Activity
Below are the records; copy every line in them that holds the string "STEEL".

Plain-text document sources
-- Opening Marker --
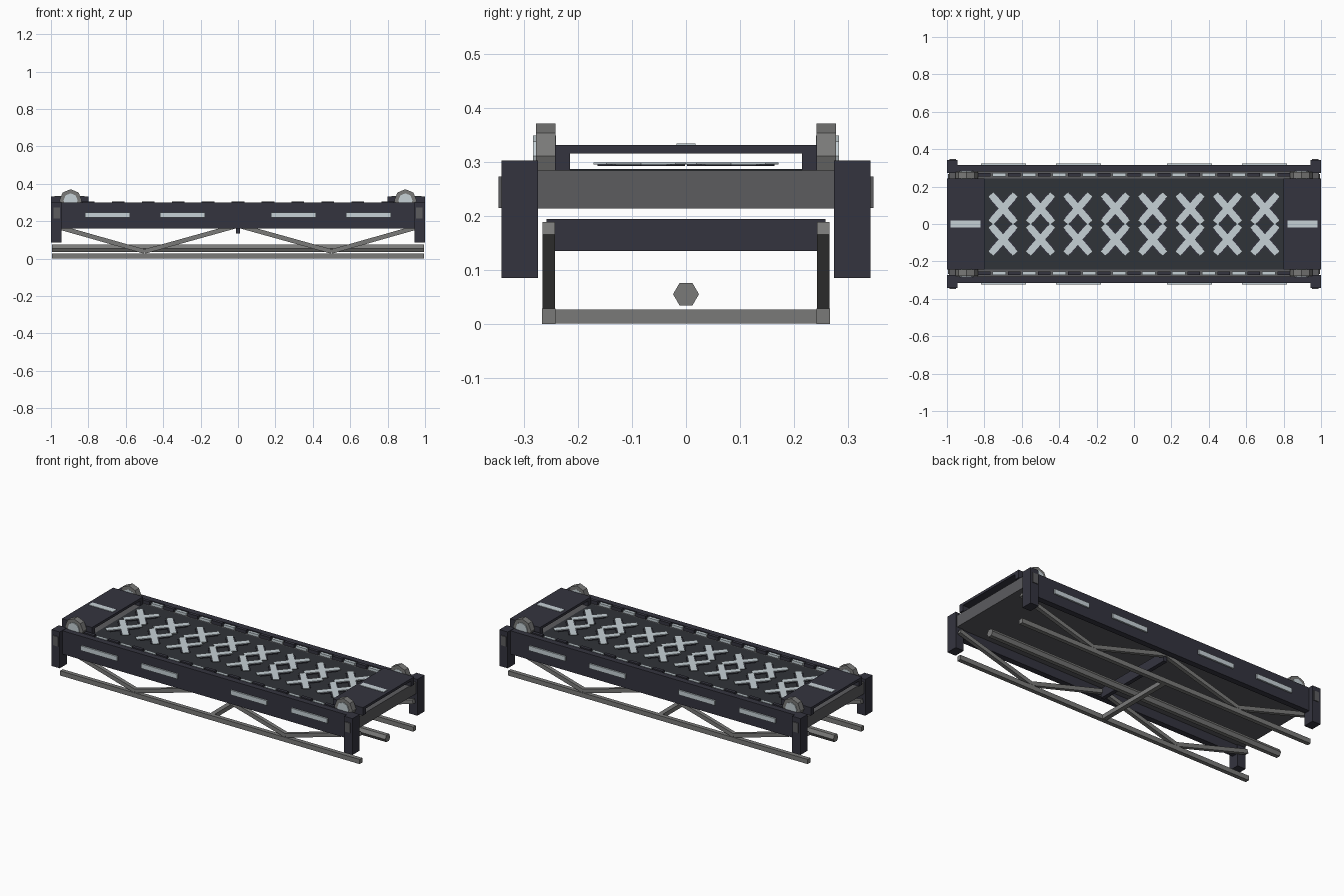
import bpy, math
from mathutils import Vector

if "Cube" in bpy.data.objects:
    bpy.data.objects.remove(bpy.data.objects["Cube"])


def material(name, r, g, b):
    m = bpy.data.materials.new(name)
    m.diffuse_color = [((c / 255 + 0.055) / 1.055) ** 2.4 for c in (r, g, b)] + [1]
    m.use_nodes = True
    m.node_tree.nodes["Principled BSDF"].inputs["Base Color"].default_value = m.diffuse_color
    return m


NAVY = material("dark navy", 52, 52, 63)
PLATE = material("dark slate", 48, 51, 56)
DECK = material("deck grey", 92, 92, 95)
STEEL = material("steel grey", 122, 122, 121)
LIGHT = material("pale panel", 198, 209, 214)


def mesh(name, verts, faces, mat):
    me = bpy.data.meshes.new(name)
    me.from_pydata(verts, [], faces)
    me.materials.append(mat)
    ob = bpy.data.objects.new(name, me)
    bpy.context.collection.objects.link(ob)
    return ob


def box(name, x, y, z, mat):
    """Box from (min, max) pairs."""
    x, y, z = sorted(x), sorted(y), sorted(z)
    v = [(a, b, c) for c in z for b in y for a in x]
    f = [(0, 2, 3, 1), (4, 5, 7, 6), (0, 1, 5, 4), (2, 6, 7, 3), (0, 4, 6, 2), (1, 3, 7, 5)]
    return mesh(name, v, f, mat)


def prism(name, centre, radius, depth, sides, axis, mat, turn=0):
    """Flat-sided cylinder along the x or y axis."""
    v = []
    for end in (-depth / 2, depth / 2):
        for i in range(sides):
            t = 2 * math.pi * i / sides + turn
            a, b = radius * math.cos(t), radius * math.sin(t)
            v.append(Vector(centre) + (Vector((end, a, b)) if axis == 'x' else Vector((b, end, a))))
    f = [tuple(reversed(range(sides))), tuple(range(sides, 2 * sides))]
    f += [(i, (i + 1) % sides, (i + 1) % sides + sides, i + sides) for i in range(sides)]
    return mesh(name, v, f, mat)


def bar(name, a, b, width, height, mat):
    """Rectangular bar between two points."""
    a, b = Vector(a), Vector(b)
    d = b - a
    ob = box(name, (-d.length / 2, d.length / 2), (-width / 2, width / 2), (-height / 2, height / 2), mat)
    ob.location = (a + b) / 2
    ob.rotation_euler = (0, -math.atan2(d.z, d.x), 0) if abs(d.z) > 1e-6 else (0, 0, math.atan2(d.y, d.x))
    return ob


# Deck slab and its dark walking surface
box("deck_slab", (-0.99, 0.99), (-0.28, 0.28), (0.214, 0.284), DECK)
box("deck_surface", (-0.8, 0.8), (-0.243, 0.243), (0.283, 0.287), PLATE)

# Crossed plates along the deck, each with a dark backing
for i in range(8):
    cx = -0.7 + 0.2 * i
    for cy in (-0.083, 0.083):
        for s in (-1, 1):
            a, b = Vector((cx - 0.066, cy - s * 0.076, 0.297)), Vector((cx + 0.066, cy + s * 0.076, 0.297))
            bar("cross_plate", a, b, 0.037, 0.004, LIGHT)
            drop = Vector((0, 0, 0.0035))
            bar("cross_backing", a.lerp(b, 0.08) - drop, a.lerp(b, 0.92) - drop, 0.052, 0.003, NAVY)

for s in (-1, 1):
    # End portals: roof, cheeks and marker stripe
    box("portal_roof", (s * 0.8, s), (-0.243, 0.243), (0.316, 0.331), NAVY)
    for t in (-1, 1):
        box("portal_cheek", (s * 0.8, s), (t * 0.215, t * 0.243), (0.284, 0.316), NAVY)
    box("portal_stripe", (s * 0.82, s * 0.98), (-0.018, 0.018), (0.331, 0.334), LIGHT)

    # Side panels with light strips
    box("side_panel", (-0.99, 0.99), (s * 0.28, s * 0.315), (0.16, 0.3), NAVY)
    for cx in (-0.698, -0.297, 0.297, 0.698):
        box("side_light", (cx - 0.12, cx + 0.12), (s * 0.315, s * 0.324), (0.219, 0.247), LIGHT)

    # Dashed edge strips beside the walking surface
    for i in range(10):
        cx = -0.72 + 0.16 * i
        box("edge_light", (cx - 0.036, cx + 0.036), (s * 0.255, s * 0.273), (0.284, 0.299), LIGHT)
    for i in range(11):
        cx = -0.8 + 0.16 * i
        box("edge_block", (cx - 0.034, cx + 0.034), (s * 0.254, s * 0.274), (0.284, 0.304), NAVY)

    # Lower truss: rail and zigzag braces
    y = s * 0.2545
    box("lower_rail", (-0.995, 0.995), (s * 0.242, s * 0.267), (0, 0.028), STEEL)
    zig = [(-0.99, 0.177), (-0.5, 0.038), (0, 0.177), (0.5, 0.038), (0.99, 0.177)]
    for (xa, za), (xb, zb) in zip(zig, zig[1:]):
        bar("truss_brace", (xa, y, za), (xb, y, zb), 0.023, 0.024, STEEL)

    for t in (-1, 1):
        # Corner posts with small badges, rollers with pale hubs
        box("corner_post", (s * 0.945, s), (t * 0.274, t * 0.342), (0.085, 0.303), NAVY)
        box("post_plate", (s * 0.953, s * 0.987), (t * 0.342, t * 0.347), (0.215, 0.273), DECK)
        prism("roller", (s * 0.895, t * 0.26, 0.311), 0.06, 0.036, 8, 'y', STEEL)
        prism("roller_hub", (s * 0.895, t * 0.262, 0.311), 0.038, 0.042, 8, 'y', LIGHT)

# Centre cross members and hexagonal pipe
box("lower_crossbeam", (-0.014, 0.014), (-0.25, 0.25), (0.001, 0.027), STEEL)
box("upper_crossbeam", (-0.012, 0.012), (-0.258, 0.258), (0.135, 0.194), NAVY)
prism("centre_pipe", (0, 0, 0.055), 0.024, 1.99, 6, 'x', STEEL)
-- Closing Marker --
Answer box
STEEL = material("steel grey", 122, 122, 121)
    box("lower_rail", (-0.995, 0.995), (s * 0.242, s * 0.267), (0, 0.028), STEEL)
        bar("truss_brace", (xa, y, za), (xb, y, zb), 0.023, 0.024, STEEL)
        prism("roller", (s * 0.895, t * 0.26, 0.311), 0.06, 0.036, 8, 'y', STEEL)
box("lower_crossbeam", (-0.014, 0.014), (-0.25, 0.25), (0.001, 0.027), STEEL)
prism("centre_pipe", (0, 0, 0.055), 0.024, 1.99, 6, 'x', STEEL)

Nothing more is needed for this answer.